A big difference between adults & young people is that young people lack “degrees of freedom”. They do not have the freedom that many adults experience and thus cannot cope with life by moving away from their parents or quitting their jobs. They usually have to stick it out. Guess what happens when you have to stay in a less than desirable place and do things you don’t want to do? You get a bad attitude!
So, just like adults, adolescents need help with communication, collaboration, reducing hostility and increasing empathy and understanding. But before they can do this, they need to be given the room to grow and learn from mistakes. They have a need to be understood, validated and ultimately be reminded that freedom comes when you meet your responsibilities to others. So many that I see do not see themselves as viable adults or at least have serious doubts about their future.
I approach teenagers in therapy a lot like I approach adults. I offer respect and authenticity as much as I’m able. I seek to understand their feelings, yet not necessarily condone their life choices. I try to meet them where they are and acknowledge that often they didn't bring themselves to therapy. I ask what if anything they want from our time together. I try not to be judgmental about their thoughts and choices, but do point out when I genuinely feel they are putting themselves in harm’s way.
I also assess and acknowledge the very real likelihood that through genetic predisposition, life experiences and current thoughts and habitual coping mechanisms, some desired changes may need multiple interventions from different sources. Still, I find that just like us, underneath ugly behavior is anxiety, anger and resentment and underneath that is fear. I find that this fear is the fear of not understanding how to be worthy of a place in the world.
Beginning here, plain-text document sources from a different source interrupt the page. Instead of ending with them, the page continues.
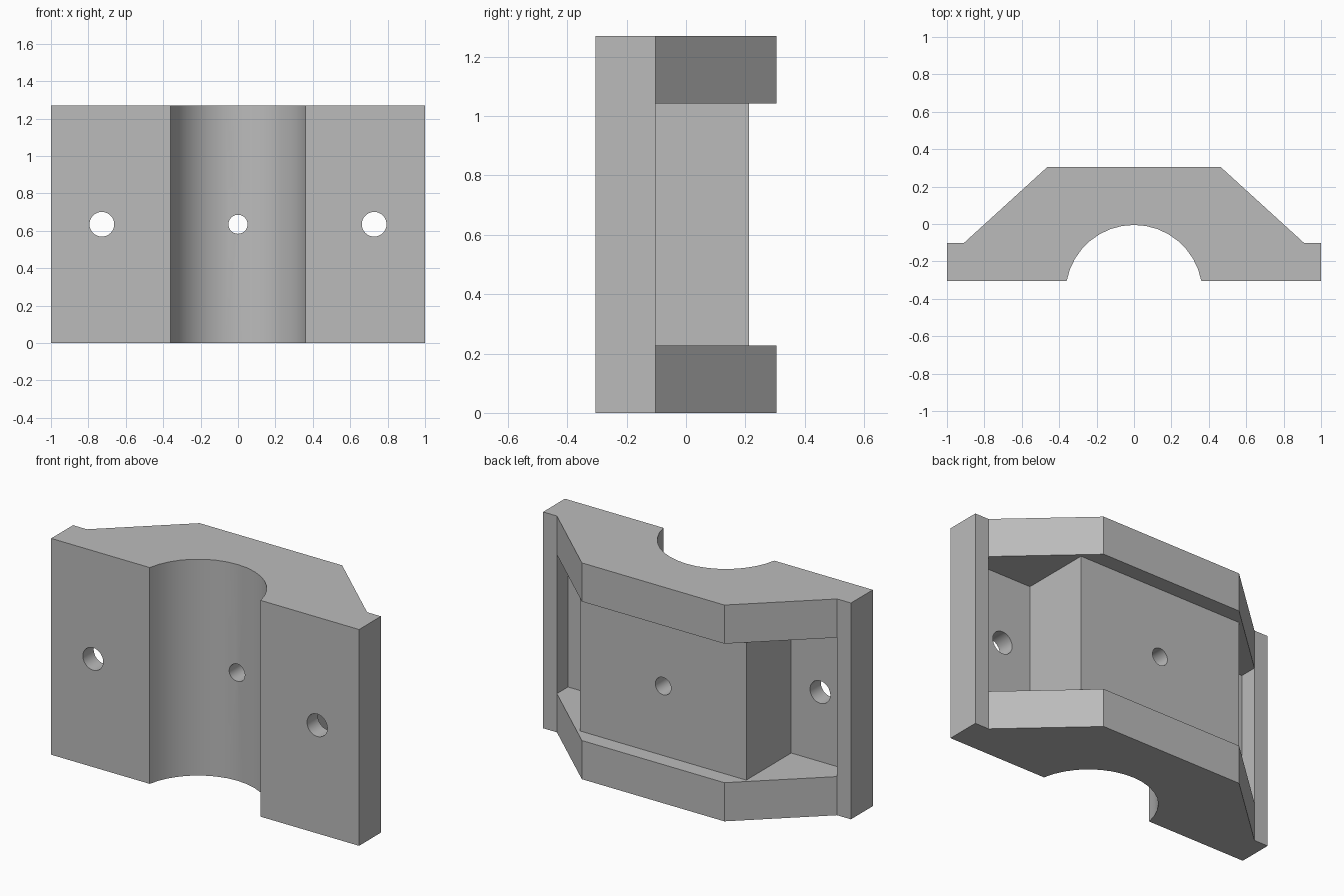
import bpy, bmesh, math
from mathutils import Matrix

if "Cube" in bpy.data.objects:
    bpy.data.objects.remove(bpy.data.objects["Cube"], do_unlink=True)

HEIGHT = 1.27
FRONT, LEDGE, BACK = -0.305, -0.102, 0.305
LEDGE_X = 0.91

grey = bpy.data.materials.new("plain grey")
grey.use_nodes = True
grey.diffuse_color = (0.5, 0.5, 0.5, 1)
grey.node_tree.nodes["Principled BSDF"].inputs["Base Color"].default_value = (0.5, 0.5, 0.5, 1)


def add_object(name, bm):
    bmesh.ops.recalc_face_normals(bm, faces=bm.faces[:])
    mesh = bpy.data.meshes.new(name)
    bm.to_mesh(mesh)
    bm.free()
    mesh.materials.append(grey)
    obj = bpy.data.objects.new(name, mesh)
    bpy.context.collection.objects.link(obj)
    return obj


def prism(name, outline, z0, z1):
    """Extrude an (x, y) outline upward."""
    bm = bmesh.new()
    face = bm.faces.new([bm.verts.new((x, y, z0)) for x, y in outline])
    moved = bmesh.ops.extrude_face_region(bm, geom=[face])["geom"]
    verts = [v for v in moved if isinstance(v, bmesh.types.BMVert)]
    bmesh.ops.translate(bm, verts=verts, vec=(0, 0, z1 - z0))
    return add_object(name, bm)


def drill(name, x, radius):
    """Cylinder along y at mid height."""
    bm = bmesh.new()
    place = Matrix.Translation((x, 0, HEIGHT / 2)) @ Matrix.Rotation(math.pi / 2, 4, "X")
    bmesh.ops.create_cone(bm, cap_ends=True, segments=32, radius1=radius,
                          radius2=radius, depth=2, matrix=place)
    return add_object(name, bm)


def mirrored(half):
    """Complete a right-half outline with its mirror image."""
    return half + [(-x, y) for x, y in reversed(half)]


# Bracket body: flanged trapezoid with a round channel in the front
radius, steps = 0.366, 16
centre_y = -0.005 - radius
end = math.acos((FRONT - centre_y) / radius)
arc = []
for i in range(steps + 1):
    a = -end + 2 * end * i / steps
    arc.append((radius * math.sin(a), centre_y + radius * math.cos(a)))
back_half = [(1, FRONT), (1, LEDGE), (LEDGE_X, LEDGE), (0.463, BACK)]
body = prism("clamp_bracket", mirrored(back_half) + arc, 0, HEIGHT)

# Rear recess leaving end ribs, side lips and the central block
recess = mirrored([(LEDGE_X, 0.6), (LEDGE_X, -0.205), (0.54, -0.205), (0.54, 0.212)])
cutters = [prism("recess_cutter", recess, 0.227, HEIGHT - 0.227)]

# Bolt holes through the flanges and the block
cutters.append(drill("centre_hole_cutter", 0, 0.051))
for side in (-1, 1):
    cutters.append(drill("flange_hole_cutter", side * 0.728, 0.066))

bpy.ops.object.select_all(action="DESELECT")
bpy.context.view_layer.objects.active = body
body.select_set(True)
for cutter in cutters:
    cutter.hide_render = True
    mod = body.modifiers.new("cut", "BOOLEAN")
    mod.operation = "DIFFERENCE"
    mod.solver = "EXACT"
    mod.object = cutter
    bpy.ops.object.modifier_apply(modifier=mod.name)
    bpy.data.objects.remove(cutter, do_unlink=True)

bpy.ops.object.shade_smooth_by_angle(angle=math.radians(30))
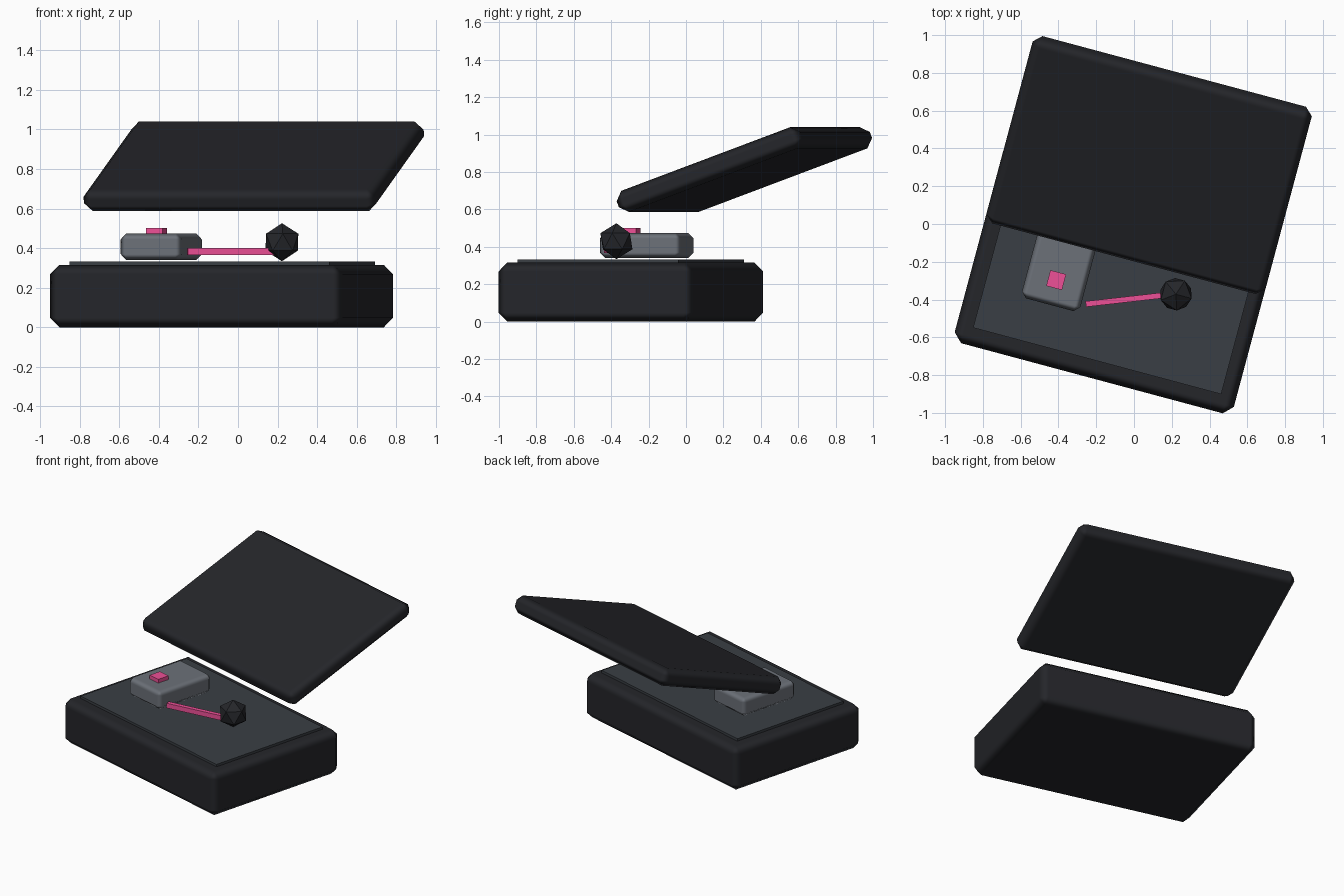
import bpy
from math import radians, hypot, atan2

if "Cube" in bpy.data.objects:
    bpy.data.objects.remove(bpy.data.objects["Cube"])

TURN = radians(-15)


def material(name, rgb):
    m = bpy.data.materials.new(name)
    m.diffuse_color = (*rgb, 1)
    m.use_nodes = True
    m.node_tree.nodes["Principled BSDF"].inputs["Base Color"].default_value = m.diffuse_color
    return m


BLACK = material("black_plastic", (0.018, 0.019, 0.023))
SLATE = material("slate", (0.042, 0.049, 0.058))
GREY = material("grey", (0.15, 0.165, 0.19))
PINK = material("pink", (0.85, 0.08, 0.31))


def box(name, loc, size, mat, bevel=0, tilt=0, turn=TURN):
    bpy.ops.mesh.primitive_cube_add(size=1, location=loc, rotation=(tilt, 0, turn))
    o = bpy.context.object
    o.name = name
    o.scale = size
    bpy.ops.object.transform_apply(location=False, rotation=False, scale=True)
    o.data.materials.append(mat)
    if bevel:
        bpy.ops.object.shade_smooth()
        b = o.modifiers.new("chamfer", 'BEVEL')
        b.width = bevel
        b.segments = 1
        b.harden_normals = True
    return o


# body and its top plate
box("case_base", (-0.083, -0.295, 0.158), (1.53, 1.08, 0.316), BLACK, 0.048)
box("top_plate", (-0.08, -0.295, 0.318), (1.36, 0.89, 0.03), SLATE)

# raised lid, tilted up toward the back
box("lid", (0.08, 0.312, 0.813), (1.53, 1.08, 0.12), BLACK, 0.043, tilt=radians(20))

# control block with button
box("control_block", (-0.388, -0.21, 0.407), (0.32, 0.45, 0.135), GREY, 0.03)
box("button", (-0.412, -0.297, 0.484), (0.086, 0.086, 0.034), PINK)

# arm running from the block to the knob
a, b = (-0.255, -0.424), (0.22, -0.37)
dx, dy = b[0] - a[0], b[1] - a[1]
box("arm", ((a[0] + b[0]) / 2, (a[1] + b[1]) / 2, 0.383),
    (hypot(dx, dy), 0.03, 0.034), PINK, turn=atan2(dy, dx))

# faceted knob
bpy.ops.mesh.primitive_ico_sphere_add(subdivisions=1, radius=0.096,
                                      location=(0.222, -0.372, 0.43), rotation=(0, 0, TURN))
knob = bpy.context.object
knob.name = "knob"
knob.data.materials.append(BLACK)
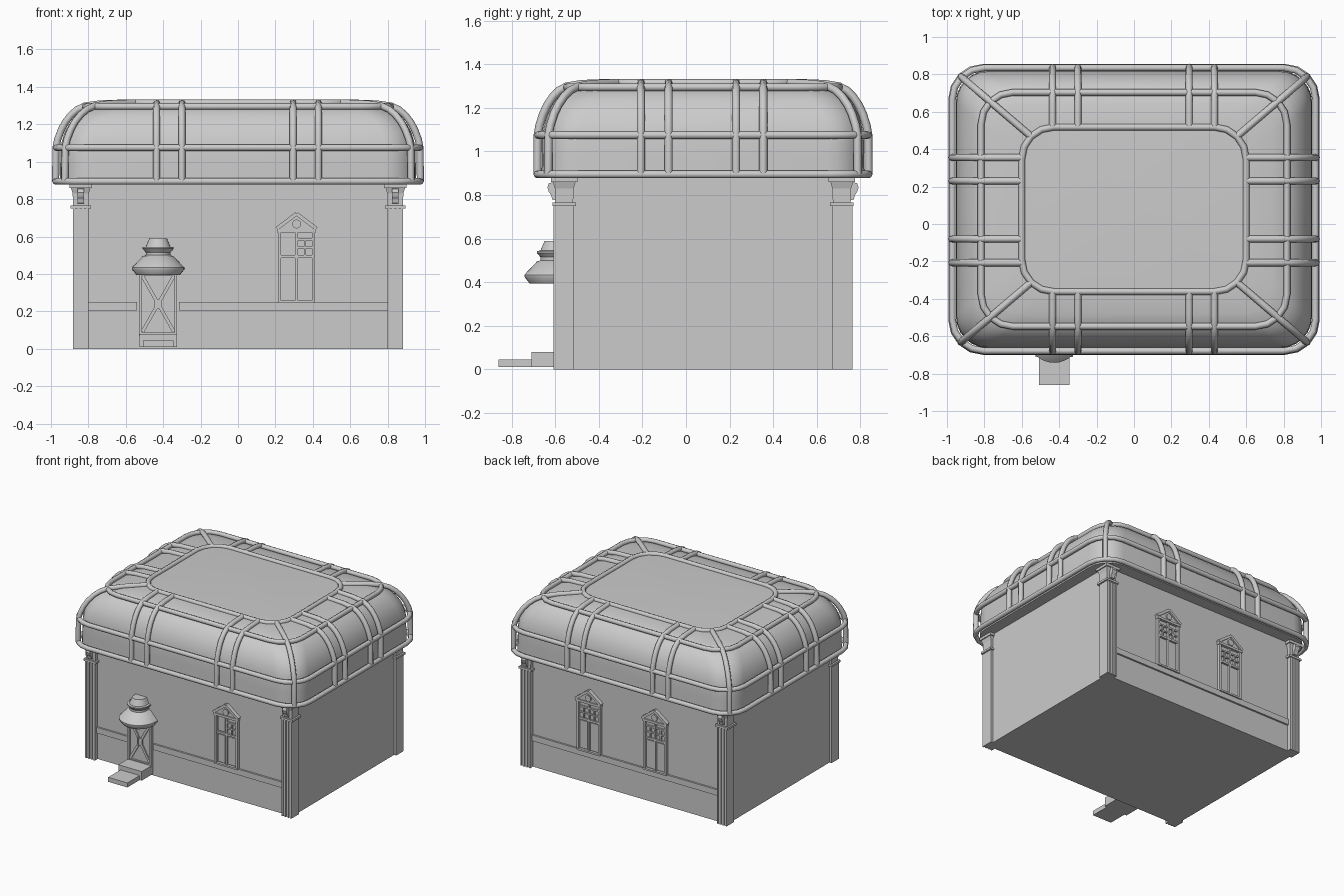
import bpy, bmesh, math
from mathutils import Vector

if "Cube" in bpy.data.objects:
    bpy.data.objects.remove(bpy.data.objects["Cube"])

CY = 0.078          # centre of the building in y
WALL = 0.652        # wall distance from that centre


def mesh_obj(name, verts, faces, smooth=False):
    me = bpy.data.meshes.new(name)
    me.from_pydata(verts, [], faces)
    bm = bmesh.new()
    bm.from_mesh(me)
    bmesh.ops.recalc_face_normals(bm, faces=bm.faces)
    bm.to_mesh(me)
    bm.free()
    ob = bpy.data.objects.new(name, me)
    bpy.context.collection.objects.link(ob)
    if smooth:
        bpy.ops.object.select_all(action='DESELECT')
        ob.select_set(True)
        bpy.context.view_layer.objects.active = ob
        bpy.ops.object.shade_smooth_by_angle(angle=math.radians(40))
    return ob


def loft(name, rings, smooth=False):
    n = len(rings[0])
    faces = [(k*n+i, k*n+(i+1) % n, (k+1)*n+(i+1) % n, (k+1)*n+i)
             for k in range(len(rings)-1) for i in range(n)]
    faces += [tuple(range(n)), tuple(range((len(rings)-1)*n, len(rings)*n))]
    return mesh_obj(name, [v for r in rings for v in r], faces, smooth)


def box(name, x0, x1, y0, y1, z0, z1):
    return loft(name, [[(x0, y0, z), (x1, y0, z), (x1, y1, z), (x0, y1, z)] for z in (z0, z1)])


def relief(name, pts, d, s, d0=-0.01):
    """Outline in x,z raised from the front (s=-1) or back (s=1) wall by d."""
    return loft(name, [[(x, CY + s*(WALL+e), z) for x, z in pts] for e in (d0, d)])


def panel(name, x0, x1, z0, z1, d, s):
    return relief(name, [(x0, z0), (x1, z0), (x1, z1), (x0, z1)], d, s)


def bar(name, a, b, w, d, s):
    a, b = Vector(a), Vector(b)
    t = (b-a).normalized()
    n = Vector((-t.y, t.x))*w/2
    return relief(name, [a+n, b+n, b-n, a-n], d, s)


def tube(name, pts, r=0.019, cyclic=False):
    cu = bpy.data.curves.new(name, 'CURVE')
    cu.dimensions = '3D'
    sp = cu.splines.new('POLY')
    sp.points.add(len(pts)-1)
    for p, co in zip(sp.points, pts):
        p.co = (*co, 1)
    sp.use_cyclic_u = cyclic
    cu.bevel_depth, cu.bevel_resolution, cu.use_fill_caps = r, 2, True
    ob = bpy.data.objects.new(name, cu)
    bpy.context.collection.objects.link(ob)
    bpy.ops.object.select_all(action='DESELECT')
    ob.select_set(True)
    bpy.context.view_layer.objects.active = ob
    bpy.ops.object.convert(target='MESH')
    bpy.ops.object.shade_smooth_by_angle(angle=math.radians(50))


# roof outline: t = 0 at the eaves, 1 at the flat top
def hx(t): return 0.975 - 0.375*t
def hy(t): return 0.76 - 0.32*t


def outline(t, z, seg=4, r=0.17):
    pts = []
    for q, (sx, sy) in enumerate(((1, 1), (-1, 1), (-1, -1), (1, -1))):
        for i in range(seg+1):
            a = math.pi/2*(q + i/seg)
            pts.append((sx*(hx(t)-r)+r*math.cos(a), CY+sy*(hy(t)-r)+r*math.sin(a), z))
    return pts


# roof shell
shell = [(.06, .88), (.065, .98), (.07, 1.07), (.09, 1.11), (.13, 1.16), (.19, 1.20),
         (.26, 1.235), (.34, 1.262), (.44, 1.284), (.63, 1.303), (1, 1.312)]
loft("roof_shell", [outline(t, z, 6) for t, z in shell], True)

# horizontal roof rails
for name, t, z in (("eaves_rail", 0, .895), ("lower_rail", .01, 1.075),
                   ("upper_rail", .42, 1.295), ("top_rail", 1, 1.314)):
    tube(name, outline(t, z), 0.018, True)

# ribs over the roof edge
rib = [(0, .895), (.005, 1.075), (.03, 1.12), (.08, 1.17), (.14, 1.212), (.22, 1.25),
       (.31, 1.279), (.42, 1.298), (.63, 1.309), (1, 1.314)]
for s in (-1, 1):
    for x in (-.435, -.30, .295, .43):
        tube("long_side_rib", [(x, CY+s*hy(t), z) for t, z in rib])
    for y in (-.207, -.08, .23, .355):
        tube("short_side_rib", [(s*hx(t), y, z) for t, z in rib])
for q in range(4):
    tube("corner_rib", [outline(t, z)[q*5+2] for t, z in rib])

# walls
box("walls", -.865, .865, CY-WALL, CY+WALL, 0, .885)


# corner pillars with fluted faces and capitals
def square(cx, cy, h, z):
    return [(cx-h, cy-h, z), (cx+h, cy-h, z), (cx+h, cy+h, z), (cx-h, cy+h, z)]


for sx in (-1, 1):
    for s in (-1, 1):
        cx, cy = sx*.841, CY+s*.637
        loft("pillar", [square(cx, cy, .042, z) for z in (0, .76)])
        for i in range(4):
            panel("pillar_flute", cx-.042+i*.0243, cx-.031+i*.0243, 0, .755, .034, s)
        loft("pillar_band", [square(cx, cy, .054, z) for z in (.75, .766)])
        loft("capital", [square(cx, cy, h, z) for h, z in ((.041, .766), (.043, .83), (.052, .86))])
        loft("capital_top", [square(cx, cy, .06, z) for z in (.86, .885)])
        side = [(.02, .775), (.04, .78), (.045, .80), (.056, .815), (.062, .835), (.055, .855), (.02, .86)]
        loft("scroll_bracket", [[(cx+w, CY+s*(WALL+d), z) for d, z in side] for w in (-.018, .018)])

# waist trim on front and back
panel("front_trim", -.81, -.54, .205, .25, .014, -1)
panel("front_trim", -.315, .81, .205, .25, .014, -1)
panel("back_trim", -.81, .81, .205, .25, .014, 1)


# windows with gabled heads
def window(cx, s, left_panes):
    def p(name, a, b, c, d, dep): panel(name, cx+a, cx+b, c, d, dep, s)
    p("window_back", -.09, .09, .25, .63, .004)
    for a in (-.1, .082):
        p("window_jamb", a, a+.018, .25, .63, .022)
    p("window_mullion", -.007, .007, .25, .63, .018)
    p("window_sill", -.1, .1, .245, .258, .024)
    p("window_transom", -.09, .09, .485, .50, .018)
    p("window_head", -.105, .105, .622, .64, .026)
    for a in (-.076, .013):
        p("lower_panel", a, a+.063, .264, .478, .012)
    if not left_panes:
        p("upper_panel", -.076, -.013, .506, .617, .012)
    for c in ((-.045, .045) if left_panes else (.045,)):
        p("glazing_bar", c-.005, c+.005, .50, .58, .016)
        p("glazing_bar", c-.038, c+.038, .537, .547, .016)
        p("glazing_head", c-.038, c+.038, .58, .592, .016)
    relief("window_gable", [(cx-.09, .635), (cx+.09, .635), (cx+.09, .65), (cx, .72), (cx-.09, .65)], .018, s)
    for a in (-1, 1):
        bar("gable_rake", (cx+a*.106, .642), (cx, .722), .02, .03, s)
    relief("gable_disc", [(cx+.024*math.cos(i*math.pi/8), .667+.024*math.sin(i*math.pi/8))
                          for i in range(16)], .027, s)


window(.313, -1, False)
window(.31, 1, True)
window(-.257, 1, True)

# door with crossed braces
DX = -.427
panel("door", DX-.1, DX+.1, .07, .41, .008, -1)
for a in (-.102, .087):
    panel("door_post", DX+a, DX+a+.015, .07, .41, .026, -1)
panel("door_rail", DX-.09, DX+.09, .07, .088, .02, -1)
panel("door_rail", DX-.09, DX+.09, .392, .41, .02, -1)
for a in (-1, 1):
    bar("door_brace", (DX-a*.085, .09), (DX+a*.085, .39), .018, .017, -1)
    panel("door_centre_side", DX+a*.016-.005, DX+a*.016+.005, .205, .27, .022, -1)
panel("door_centre", DX-.014, DX+.014, .212, .263, .019, -1)

# front steps
box("upper_step", DX-.1, DX+.1, -.71, -.56, .01, .08)
box("lower_step", DX-.082, DX+.082, -.86, -.70, .01, .045)

# round canopy over the door (half turn against the wall)
canopy = [(.115, .393), (.14, .425), (.14, .434), (.082, .495), (.066, .50), (.066, .515),
          (.083, .535), (.083, .543), (.066, .545), (.047, .59)]
rings = []
for r, z in canopy:
    arc = [(DX+r*math.cos(math.pi*i/16), -.602-r*math.sin(math.pi*i/16), z) for i in range(17)]
    rings.append([(DX+r, -.57, z)] + arc + [(DX-r, -.57, z)])
loft("door_canopy", rings, True)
So while the young person may be brought to therapy to “reduce defiance” or “decrease arguing” I’m usually engaged in a “hearts & minds campaign”. I’m involved in developing an authentic relationship in which I hope the young person can see themselves in a different light and experience a corrective emotional experience that may lead to positive changes in their life.
Sometimes parents with children who are struggling begin to wonder if the classroom or school placement is working for their child. Parents want their child to be successful. So what is the best way to make sure the student's needs are being met?
A good place to start is by recognizing that your child's school and teachers are professionals with loads of experience. After all, these people spend everyday of the school year teaching, managing difficult behaviors and assisting young people with building self-confidence and emotional resiliency. If you compare the amount of time children spend with teachers to the amount of time spent with counselors or other specialists, it's clear that right behind parents, teachers are in a position to help your son or daughter the most.
Despite this truth, sometimes war breaks out between parents and schools. This is unfortunate, because while parents may feel cathartic relief, children spend their days with the enemy. In the end, things probably get worse and judging, labeling & bullying end up being the examples that young people learn.
That's not to say that you shouldn't assert your rights and teach children to be assertive. If you don't see that things will get better, then work to get them in a better place. But remember that it can be beneficial to try and work through issues before you declare war.
The following is a short list of best practices to improve teacher parent relationships:
Keeping some of these thoughts in mind when you communicate with your child's teacher might help make the school experience better for you and better for your child!